What they found literally changed the direction of their lives.

St Matthew puts it: “They returned home by another way”, The old way, the familiar path no longer worked, they needed a different path, a different way of going forward.

Epiphany is about discovering.

The star the sign they followed to find what they were searching for. The source of salvation.

Our readings are full of references to light.

“Rise up in splendour, Jerusalem” Isaiah cries out, “Your light has come. The glory of the Lord shines upon you.”

There, in those verses, is a sense of being saved, of relief, of deliverance and of hope.

The excitement of the magi comes through in our scriptures, and also I think a sense of relief. We are told: “They were overjoyed at seeing the star”.

For us today, this story is about making the journey – changing direction, going into the unknown, and finding something, or someone to rejoice about.

It’s about finding those signs which will lead us to what we are looking for. Finding them, trusting them and following them.

It’s about what happens to those who are searching and those who encounter Christ.

And whether we realise it or not, its about a kind of conversion.

          It’s about finding another way of walking the journey of life. A way that has been transformed by a sign, by a star, by a light, by Jesus Himself.

Next week we celebrate the baptism of Christ, and swiftly following that we will slip into Ordinary time, the season of Christmas a memory.

But before it does we are asked to do something first.

The season ask us to begin a journey.

To find a sign.

To follow the light.

And then like the wise men, to bring what we have, our gifts and share them – with God and with each other.

As we share in what our community is going through, we can bring our gifts and the spirit of Ubuntu with us.

It may be as simple as a smile to someone you meet in Fox’s or London House.

It might be a tissue – or a panad.

It might be a prayer and a lit candle.

It might be a helping hand with cleaning or repairs –

We are all called to journey personally with God and as a community, and to do that there are certain things we must do.

If you have not made a resolution yet, it is not too late, especially when there is so much need within our community. Use your gift, follow the sign and do what you can for yourself, or community, and the Lord who can to bring us light and salvation.


Jesus says ‘‘fear not – it is the father’s good pleasure to give you the Kingdom of Heaven’.

Jesus says ‘‘fear not – it is the father’s good pleasure to give you the Kingdom of Heaven’.

God wants to give us the very best things in life. The greatest thing which we should be searching and longing for. But do we have the time? Do we give God the space in our lives? Do we give Him the time? Does it fit into our busy lives?

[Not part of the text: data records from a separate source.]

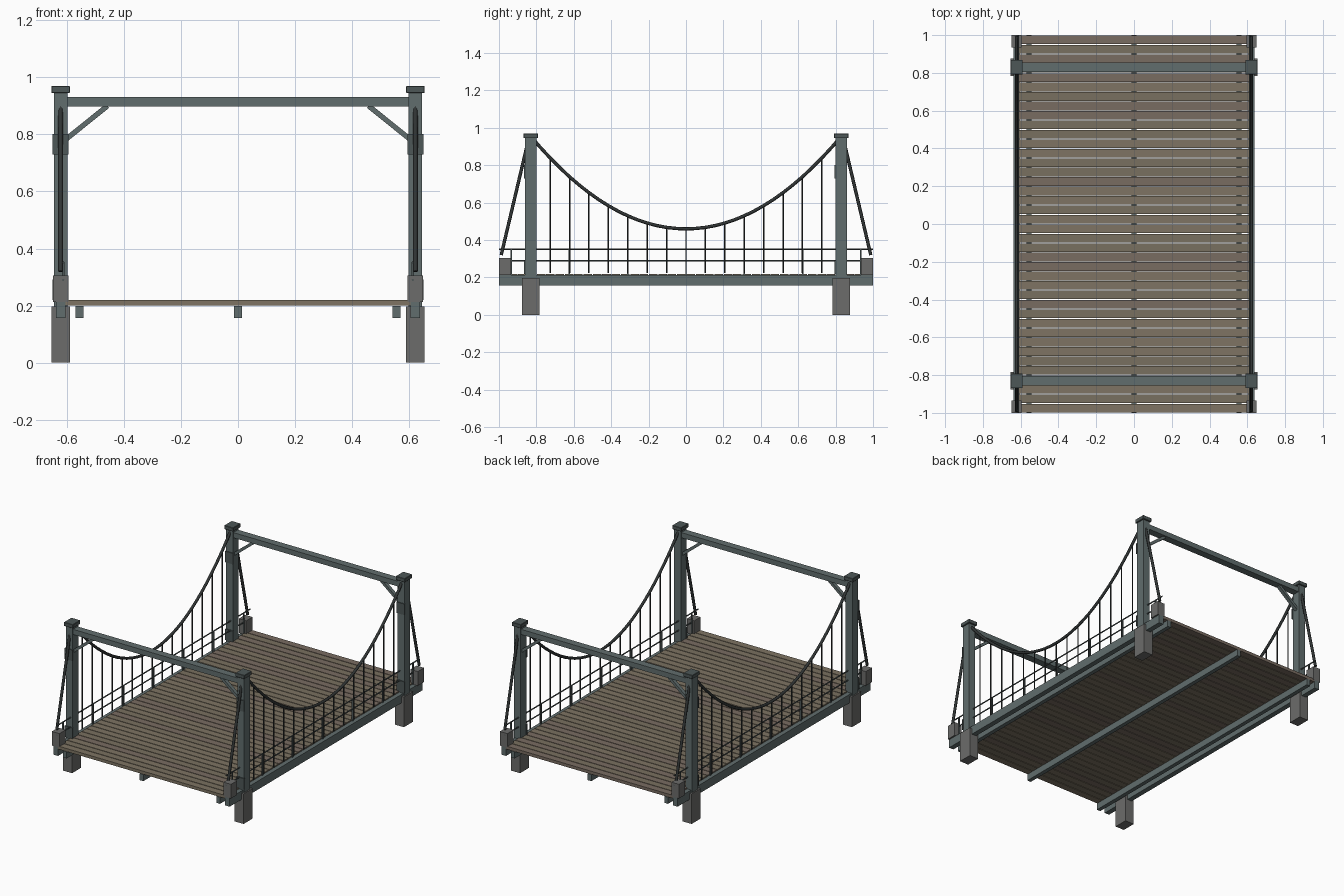
import bpy, math, random
from mathutils import Vector

if "Cube" in bpy.data.objects:
    bpy.data.objects.remove(bpy.data.objects["Cube"])

random.seed(4)


def mat(name, r, g, b):
    m = bpy.data.materials.new(name)
    m.diffuse_color = (r, g, b, 1)
    m.use_nodes = True
    m.node_tree.nodes["Principled BSDF"].inputs["Base Color"].default_value = m.diffuse_color
    return m


STEEL = mat("painted_steel", 0.12, 0.155, 0.155)
DARK = mat("dark_steel", 0.075, 0.095, 0.095)
CABLE = mat("cable", 0.03, 0.035, 0.035)
STONE = mat("concrete", 0.15, 0.15, 0.145)
WOOD = [mat("wood_a", 0.21, 0.175, 0.125), mat("wood_b", 0.19, 0.16, 0.115),
        mat("wood_c", 0.19, 0.15, 0.12)]


def box(name, x, y, z, material, bevel=0.0):
    """Box from (min, max) ranges."""
    bpy.ops.mesh.primitive_cube_add(size=1, location=[(a + b) / 2 for a, b in (x, y, z)])
    o = bpy.context.object
    o.name = name
    o.scale = [b - a for a, b in (x, y, z)]
    bpy.ops.object.transform_apply(location=False, rotation=False, scale=True)
    o.data.materials.append(material)
    if bevel:
        m = o.modifiers.new("bevel", 'BEVEL')
        m.width, m.segments = bevel, 1
    return o


def around(c, h):
    return (c - h, c + h)


def tube(name, points, radius, material):
    """Round rod or cable along a path."""
    cu = bpy.data.curves.new(name, 'CURVE')
    cu.dimensions = '3D'
    cu.bevel_depth = radius
    cu.bevel_resolution = 2
    cu.use_fill_caps = True
    sp = cu.splines.new('POLY')
    sp.points.add(len(points) - 1)
    for p, co in zip(sp.points, points):
        p.co = (*co, 1)
    o = bpy.data.objects.new(name, cu)
    bpy.context.collection.objects.link(o)
    cu.materials.append(material)
    return o


X, TY = 0.622, 0.83      # side line and tower position


def cable_z(y):
    return 0.46 + 0.495 * (y / TY) ** 2


# deck planks
pitch = 0.05
for i in range(40):
    y = -1 + pitch * (i + 0.5)
    box("deck_plank", (-0.61, 0.61), around(y, 0.0228), (0.2, 0.22), random.choice(WOOD))

# stringers below the deck
for x in (-0.556, 0, 0.556):
    box("stringer", around(x, 0.0135), (-1, 1), (0.156, 0.199), STEEL)

for s in (-1, 1):
    x = s * X
    # edge girder
    box("edge_girder", around(x, 0.017), (-1, 1), (0.156, 0.212), STEEL)

    # main cable and hangers
    ys = [-TY + 2 * TY * i / 32 for i in range(33)]
    tube("main_cable", [(x, y, cable_z(y)) for y in ys], 0.009, CABLE)
    for k in range(-7, 8):
        y = k * TY / 8
        tube("hanger", [(x, y, 0.225), (x, y, cable_z(y))], 0.004, CABLE)

    # side railing
    xr = s * 0.613
    for z in (0.29, 0.352):
        tube("rail", [(xr, -1, z), (xr, 1, z)], 0.004, DARK)
    for k in range(-3, 4):
        box("rail_post", around(xr, 0.004), around(k * 0.3117, 0.004), (0.205, 0.352), DARK)

    for t in (-1, 1):
        y = t * TY
        # pier, tower leg and cap
        box("pier", around(x, 0.0325), around(y, 0.047), (0, 0.197), STONE)
        box("tower_leg", around(x, 0.024), around(y, 0.03), (0.19, 0.95), STEEL)
        box("tower_cap", around(x, 0.0325), around(y, 0.039), (0.945, 0.97), DARK, 0.002)
        # bolted plates on the leg
        for z in (0.255, 0.765):
            box("leg_plate", around(x, 0.028), around(y - 0.031, 0.005), around(z, 0.036), DARK)
        # anchor block and backstay
        box("anchor_block", around(x, 0.027), (min(t, t * 0.935), max(t, t * 0.935)),
            (0.212, 0.305), STONE)
        tube("backstay", [(x, t * 0.845, 0.925), (x, t * 0.988, 0.32)], 0.009, CABLE)
        # knee brace
        a, b = Vector((s * 0.61, y, 0.778)), Vector((s * 0.458, y, 0.9))
        d = b - a
        o = box("knee_brace", (-d.length / 2, d.length / 2), (-0.012, 0.012),
                (-0.009, 0.009), STEEL)
        o.location = (a + b) / 2
        o.rotation_euler = (0, -math.atan2(d.z, d.x), 0)

# portal cross beams
for t in (-1, 1):
    box("cross_beam", (-0.61, 0.61), around(t * TY, 0.024), (0.898, 0.932), STEEL)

God wants to give us his kingdom, that place where joy, happiness, peace, freedom, kindness exists continually. But do we make the time to accept this gift? And if not, why not?

A Story of Priorities
A man had some sand, which represented those small trivial things in life, some pebbles which represented those more important things, and then some rocks, which represented those most important, those crucial things in life.

He got a jar, and started by putting all those insignificant small things in, the sand, then he put those more important things in, the pebbles, and finally topped it off with the rocks, but found that the rocks didn’t fit. These was no room for those most important things.

He took a second jar, and started off by putting in the rocks, starting off with those most important things, secondly the pebbles, and finally the sand the trivial. By prioritising he was able to fit everything in, but when we get things in the wrong order, we miss out on the best.

The Kingdom is ours, but do we have time to receive it? Do we keep our lives so full and busy in the trivial things, that we miss out on what counts, we have no time to sit, and be still before our God, we don’t have time to pray,or read the scriptures, we don’t have time to be a part of the church,the body of Christ?

Are we too busy?
Do we miss out on the most important things in life?
Do we truly know the love, joy and peace in our friendships?
Do we pray?
Do we read the scriptures regularly?
Do we find time to meet with members of the one body?

If not, do we have our priorities right?